Now, Mayor Walsh could ask for more affordable housing than the current requirement of 13 percent of total units; lately the Boston Redevelopment Authority has pushed some developers toward 20 percent. But would even 20 percent be enough? The math is discouraging. Take the Innovation District: Out of 1,900 new units currently permitted, 1,520 units would be luxury, and 380 would be affordable. (What is "affordable" may be in the wallet of the beholder, but for official purposes it is defined as one-third of the salary of a person earning 80 percent of the area's median income.) That yield won't make a real dent in the demand.

Besides, what is needed is moderately priced housing for cooks, nurses, social workers, teachers, city planners, and creative economy types, for young families struggling with college debt and day care, and for seniors with limited incomes. They don't need—or perhaps even want—to live on the waterfront with luxury amenities. What they do need is an efficient unit in a decent neighborhood.

Unlike other markets such as cars or clothing, where low-price consumer demand can be filled by agile producers (think of the Ford Focus or Old Navy), Boston's high barriers to entry make it nearly impossible for smaller developers to build middle-class housing. Without deep financial pockets to compete for land acquisition and the wherewithal to submit to arduous city and community design review, they have become endangered species.

What has come to fill the gap are a few hardy community development corporations and nonprofits that provide affordable housing, such as Community Builders, Neighborhood of Affordable Housing, Roxbury Tenants of Harvard, and the Asian Development Corporation. Mayor Menino, to his credit, offered discounted or free city land and grants to make their projects happen, in return for 35 to 60 percent of the units being affordable—now that's a better equation.

Still, the former mayor didn't make it easy for non-profits to get through community and design review. Walsh should look at the BRA inventory of city- owned land and offer it to affordable-housing developers rather than the highest bidder. Zoning for those sites should be rewritten for fast-paced approvals, development fees should be waived, and pilot projects should be started immediately.

The governor could also jump in here. A new State Building Authority could crank out much more middle-, moderate-, and low-income housing than any individual nonprofit developer, since it would be free from local zoning and permitting, and could finance with tax-exempt bonds. Sound un-American? Several quasi-public state agencies have already built thousands of affordable units for state college students at little to no cost to Massachusetts taxpayers.

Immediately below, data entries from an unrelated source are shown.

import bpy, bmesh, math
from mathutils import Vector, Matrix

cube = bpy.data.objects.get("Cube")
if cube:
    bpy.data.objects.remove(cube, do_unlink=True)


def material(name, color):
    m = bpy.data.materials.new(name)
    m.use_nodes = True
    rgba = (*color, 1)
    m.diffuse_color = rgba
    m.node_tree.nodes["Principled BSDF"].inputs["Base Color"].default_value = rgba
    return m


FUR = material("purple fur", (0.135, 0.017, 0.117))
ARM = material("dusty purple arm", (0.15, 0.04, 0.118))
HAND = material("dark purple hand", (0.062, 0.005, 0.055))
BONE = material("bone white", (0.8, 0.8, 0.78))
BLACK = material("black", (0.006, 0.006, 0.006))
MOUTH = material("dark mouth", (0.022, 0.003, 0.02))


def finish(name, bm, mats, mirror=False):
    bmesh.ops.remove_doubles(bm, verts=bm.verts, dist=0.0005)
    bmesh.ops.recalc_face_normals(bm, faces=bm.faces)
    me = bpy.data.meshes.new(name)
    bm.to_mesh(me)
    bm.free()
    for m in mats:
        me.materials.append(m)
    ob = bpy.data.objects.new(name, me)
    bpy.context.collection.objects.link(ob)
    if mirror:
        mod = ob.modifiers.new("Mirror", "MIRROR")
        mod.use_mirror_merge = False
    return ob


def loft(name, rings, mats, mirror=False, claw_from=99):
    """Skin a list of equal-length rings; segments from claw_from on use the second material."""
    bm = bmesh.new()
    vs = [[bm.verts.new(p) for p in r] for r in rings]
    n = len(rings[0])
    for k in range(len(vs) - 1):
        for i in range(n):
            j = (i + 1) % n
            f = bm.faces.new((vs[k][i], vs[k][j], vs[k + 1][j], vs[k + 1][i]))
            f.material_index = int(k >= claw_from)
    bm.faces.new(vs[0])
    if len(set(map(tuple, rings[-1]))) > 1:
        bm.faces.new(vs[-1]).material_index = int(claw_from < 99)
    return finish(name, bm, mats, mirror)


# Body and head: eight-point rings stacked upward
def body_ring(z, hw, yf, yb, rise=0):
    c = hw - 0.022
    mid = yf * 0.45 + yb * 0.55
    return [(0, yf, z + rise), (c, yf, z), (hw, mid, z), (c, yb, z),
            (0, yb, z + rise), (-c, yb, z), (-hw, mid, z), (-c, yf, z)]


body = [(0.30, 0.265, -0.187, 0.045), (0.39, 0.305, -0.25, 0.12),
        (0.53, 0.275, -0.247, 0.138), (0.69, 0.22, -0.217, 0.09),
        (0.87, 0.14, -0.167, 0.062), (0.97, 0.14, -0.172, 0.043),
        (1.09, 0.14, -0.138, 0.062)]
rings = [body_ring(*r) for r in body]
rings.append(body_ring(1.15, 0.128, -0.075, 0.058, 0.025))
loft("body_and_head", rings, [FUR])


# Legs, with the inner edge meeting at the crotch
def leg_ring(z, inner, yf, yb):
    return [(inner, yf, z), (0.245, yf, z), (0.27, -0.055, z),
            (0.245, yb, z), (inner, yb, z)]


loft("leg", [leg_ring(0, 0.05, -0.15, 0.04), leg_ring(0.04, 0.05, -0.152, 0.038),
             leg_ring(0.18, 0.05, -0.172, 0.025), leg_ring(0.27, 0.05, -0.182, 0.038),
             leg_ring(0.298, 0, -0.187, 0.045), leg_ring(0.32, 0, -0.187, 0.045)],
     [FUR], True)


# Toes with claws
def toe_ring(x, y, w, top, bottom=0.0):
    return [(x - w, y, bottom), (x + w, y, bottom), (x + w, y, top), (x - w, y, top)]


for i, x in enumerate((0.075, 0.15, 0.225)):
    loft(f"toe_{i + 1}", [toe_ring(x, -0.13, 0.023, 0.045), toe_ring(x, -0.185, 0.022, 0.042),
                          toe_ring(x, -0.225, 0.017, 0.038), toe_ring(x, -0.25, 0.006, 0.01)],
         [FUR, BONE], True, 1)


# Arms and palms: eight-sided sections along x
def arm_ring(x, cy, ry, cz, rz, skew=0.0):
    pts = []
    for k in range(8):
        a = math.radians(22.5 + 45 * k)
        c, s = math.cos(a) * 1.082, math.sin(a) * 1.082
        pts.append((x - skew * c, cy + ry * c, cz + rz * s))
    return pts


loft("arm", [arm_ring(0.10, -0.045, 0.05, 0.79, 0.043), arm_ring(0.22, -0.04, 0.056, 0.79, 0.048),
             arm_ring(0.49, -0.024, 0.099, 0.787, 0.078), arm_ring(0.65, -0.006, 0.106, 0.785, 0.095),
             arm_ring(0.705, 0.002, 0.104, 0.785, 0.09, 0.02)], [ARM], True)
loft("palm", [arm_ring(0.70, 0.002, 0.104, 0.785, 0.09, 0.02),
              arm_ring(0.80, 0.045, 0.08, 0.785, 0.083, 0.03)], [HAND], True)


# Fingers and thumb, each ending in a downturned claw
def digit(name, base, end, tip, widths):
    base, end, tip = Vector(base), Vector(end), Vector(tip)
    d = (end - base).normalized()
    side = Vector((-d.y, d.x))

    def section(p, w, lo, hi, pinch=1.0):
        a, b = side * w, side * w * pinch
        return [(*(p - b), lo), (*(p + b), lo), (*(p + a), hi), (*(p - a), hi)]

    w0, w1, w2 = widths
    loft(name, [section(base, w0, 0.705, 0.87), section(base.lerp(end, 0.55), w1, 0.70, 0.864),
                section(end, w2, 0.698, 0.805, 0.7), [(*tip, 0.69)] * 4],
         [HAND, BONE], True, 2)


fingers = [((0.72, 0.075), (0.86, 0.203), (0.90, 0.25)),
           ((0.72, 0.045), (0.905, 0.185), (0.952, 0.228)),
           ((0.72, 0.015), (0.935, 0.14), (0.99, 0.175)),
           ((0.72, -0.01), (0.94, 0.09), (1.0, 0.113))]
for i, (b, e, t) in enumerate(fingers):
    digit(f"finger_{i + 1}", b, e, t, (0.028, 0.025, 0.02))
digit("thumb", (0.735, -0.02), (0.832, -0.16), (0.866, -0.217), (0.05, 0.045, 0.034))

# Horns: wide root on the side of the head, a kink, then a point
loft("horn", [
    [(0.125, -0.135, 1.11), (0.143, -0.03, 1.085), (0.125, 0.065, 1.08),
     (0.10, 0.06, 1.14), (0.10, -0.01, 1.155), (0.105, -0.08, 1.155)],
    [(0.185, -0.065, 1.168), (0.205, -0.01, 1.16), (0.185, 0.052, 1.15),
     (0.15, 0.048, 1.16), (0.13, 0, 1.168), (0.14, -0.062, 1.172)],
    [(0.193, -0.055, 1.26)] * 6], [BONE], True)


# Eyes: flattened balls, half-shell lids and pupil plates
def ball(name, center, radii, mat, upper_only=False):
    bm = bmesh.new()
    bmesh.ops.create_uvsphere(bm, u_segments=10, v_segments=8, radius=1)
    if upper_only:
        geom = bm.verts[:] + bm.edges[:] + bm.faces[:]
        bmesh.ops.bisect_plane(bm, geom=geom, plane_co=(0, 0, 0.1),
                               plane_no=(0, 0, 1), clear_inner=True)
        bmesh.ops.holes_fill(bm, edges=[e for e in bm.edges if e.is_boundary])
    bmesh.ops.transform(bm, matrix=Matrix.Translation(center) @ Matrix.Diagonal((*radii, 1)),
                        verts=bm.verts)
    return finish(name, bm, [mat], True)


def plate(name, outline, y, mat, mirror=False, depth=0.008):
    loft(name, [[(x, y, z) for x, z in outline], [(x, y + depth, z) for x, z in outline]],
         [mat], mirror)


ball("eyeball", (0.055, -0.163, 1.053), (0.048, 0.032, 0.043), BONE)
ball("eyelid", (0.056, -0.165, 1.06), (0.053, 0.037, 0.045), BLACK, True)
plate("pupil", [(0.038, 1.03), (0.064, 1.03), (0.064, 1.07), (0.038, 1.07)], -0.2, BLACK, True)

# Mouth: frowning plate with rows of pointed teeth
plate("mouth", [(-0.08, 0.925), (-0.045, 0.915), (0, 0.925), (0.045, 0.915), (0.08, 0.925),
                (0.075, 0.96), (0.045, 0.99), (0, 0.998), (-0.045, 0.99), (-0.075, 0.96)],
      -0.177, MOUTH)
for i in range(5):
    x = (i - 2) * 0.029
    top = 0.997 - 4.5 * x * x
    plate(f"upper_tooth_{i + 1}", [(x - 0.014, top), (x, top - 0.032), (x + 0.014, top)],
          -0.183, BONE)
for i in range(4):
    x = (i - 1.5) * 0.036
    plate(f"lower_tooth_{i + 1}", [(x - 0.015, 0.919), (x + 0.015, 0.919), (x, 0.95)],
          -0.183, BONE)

Design thinkers and economists of all stripes need to put their creative minds together to address these very real cost challenges. We can't keep building the same mousetrap. "Innovation"—as overused as it is in today's vocabulary—is necessary to find new solutions to housing more people affordably, whether it is in micro-housing or new-style boarding houses or graduate-student villages. Prefabrication of building skins, bathrooms, or even entire units should be embraced by the construction industry rather than feared. We need to experiment wildly—and quickly—for our city not to be overtaken by the latest wave of luxury housing.

But before any of that happens, we need our elected officials to acknowledge the current Hunger Games condition of Boston and commit to doing something more about it than lip service. It will involve true leadership, with the lofty goal of making sure that Boston's success includes everyone, not just the lucky 1 percent. ■